Olivetolic acid —> CBGa —> CBDa —> CBD
CBG, which is known as the “mother cannabinoid”, is then converted mostly into CBD (in the case of hemp), or into THC (in the case of ‘marijuana’). Cannabinoid levels within the plant continue to diversify and swell until the plant is fully mature. At that point, it may contain up to 120 cannabinoids! These include:
...and many more. Also keep in mind that an unprocessed cannabis or hemp plant will contain acid forms of these cannabinoids — CBDa, THCa, CBCa, CBGa, etc — that still have their carboxyl group still attached. In order to make CBD oil, cannabinoids are gently heated and lose this carboxyl group. With a slightly smaller molecular weight, these ‘decarbed’ cannabinoids are much more bioavailable within the body and brain.
Plant cannabinoids were only discovered recently, in the scheme of things. CBN (cannabinol) was discovered first, in 1940. CBD was discovered shortly later, in 1942.

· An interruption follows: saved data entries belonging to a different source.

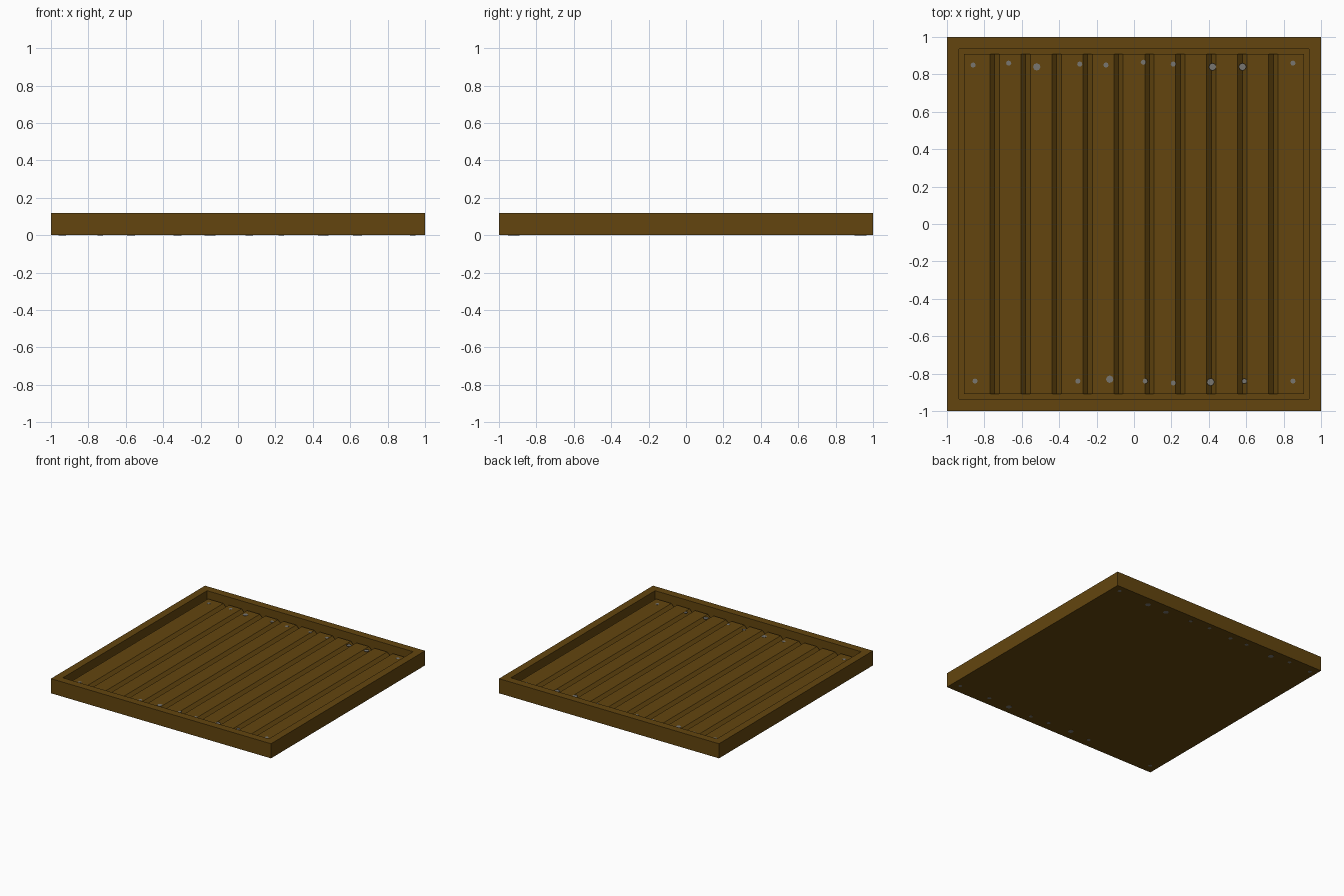
import bpy
import bmesh
import math

if "Cube" in bpy.data.objects:
    bpy.data.objects.remove(bpy.data.objects["Cube"])

HEIGHT = 0.12      # overall thickness
INNER = 0.91       # half width of the recess
FLOOR = 0.035      # tray floor beneath the planks
TOP = 0.07         # plank surface
PLANKS = 11
BEVEL = 0.025
PITCH = 2 * INNER / PLANKS


def material(name, colour):
    mat = bpy.data.materials.new(name)
    mat.use_nodes = True
    mat.diffuse_color = colour
    bsdf = next(n for n in mat.node_tree.nodes if n.type == 'BSDF_PRINCIPLED')
    bsdf.inputs["Base Color"].default_value = colour
    return mat


wood = material("brown wood", (0.125, 0.06, 0.0045, 1))
metal = material("grey nail", (0.19, 0.18, 0.16, 1))


def finish(bm, name, mat):
    bmesh.ops.recalc_face_normals(bm, faces=bm.faces)
    mesh = bpy.data.meshes.new(name)
    bm.to_mesh(mesh)
    bm.free()
    mesh.materials.append(mat)
    obj = bpy.data.objects.new(name, mesh)
    bpy.context.collection.objects.link(obj)
    return obj


# Frame: a slab with its top inset and sunk into a tray
bm = bmesh.new()
bmesh.ops.create_cube(bm, size=1)
bmesh.ops.scale(bm, vec=(2, 2, HEIGHT), verts=bm.verts)
bmesh.ops.translate(bm, vec=(0, 0, HEIGHT / 2), verts=bm.verts)
bm.normal_update()
top = max(bm.faces, key=lambda f: f.calc_center_median().z)
bmesh.ops.inset_region(bm, faces=[top], thickness=1 - INNER)
sunk = bmesh.ops.extrude_face_region(bm, geom=[top])
bmesh.ops.translate(bm, vec=(0, 0, FLOOR - HEIGHT),
                    verts=[v for v in sunk["geom"] if isinstance(v, bmesh.types.BMVert)])
if top.is_valid:
    bmesh.ops.delete(bm, geom=[top], context='FACES_ONLY')
finish(bm, "frame", wood)

# Planks: one profile with a V groove at each joint, extruded front to back
profile = [(-INNER, FLOOR), (-INNER, TOP)]
for i in range(1, PLANKS):
    x = -INNER + i * PITCH
    profile += [(x - BEVEL, TOP), (x, TOP - BEVEL), (x + BEVEL, TOP)]
profile += [(INNER, TOP), (INNER, FLOOR)]
bm = bmesh.new()
face = bm.faces.new([bm.verts.new((x, -INNER, z)) for x, z in profile])
ends = bmesh.ops.extrude_face_region(bm, geom=[face])
bmesh.ops.translate(bm, vec=(0, 2 * INNER, 0),
                    verts=[v for v in ends["geom"] if isinstance(v, bmesh.types.BMVert)])
finish(bm, "planks", wood)

# Nail heads: x, y and radius, on the planks and repeated on the underside
SMALL, LARGE = 0.014, 0.02
back_row = [(-0.86, 0.85, SMALL), (-0.67, 0.86, SMALL), (-0.52, 0.84, LARGE),
            (-0.29, 0.855, SMALL), (-0.15, 0.85, SMALL), (0.05, 0.865, SMALL),
            (0.21, 0.855, SMALL), (0.42, 0.84, LARGE), (0.58, 0.84, LARGE),
            (0.85, 0.86, SMALL)]
front_row = [(-0.85, -0.84, SMALL), (-0.3, -0.84, SMALL), (-0.13, -0.83, LARGE),
             (0.06, -0.84, SMALL), (0.21, -0.85, SMALL), (0.41, -0.845, LARGE),
             (0.59, -0.84, SMALL), (0.85, -0.84, SMALL)]


def nail_heads(name, z, spread, thick):
    bm = bmesh.new()
    for x, y, r in back_row + front_row:
        made = bmesh.ops.create_cone(bm, cap_ends=True, segments=8, depth=thick,
                                     radius1=r * spread, radius2=r * spread)
        bmesh.ops.translate(bm, vec=(x * spread, y * spread, z), verts=made["verts"])
    finish(bm, name, metal)


nail_heads("nail_heads", TOP, 1, 0.003)
nail_heads("underside_nail_heads", 0, 1 / INNER, 0.001)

For many years, researchers knew about cannabinoids and their biochemical actions, but didn’t understand why such compounds could work so powerfully. That all changed in the early ‘90s, once internally produced cannabinoids were discovered.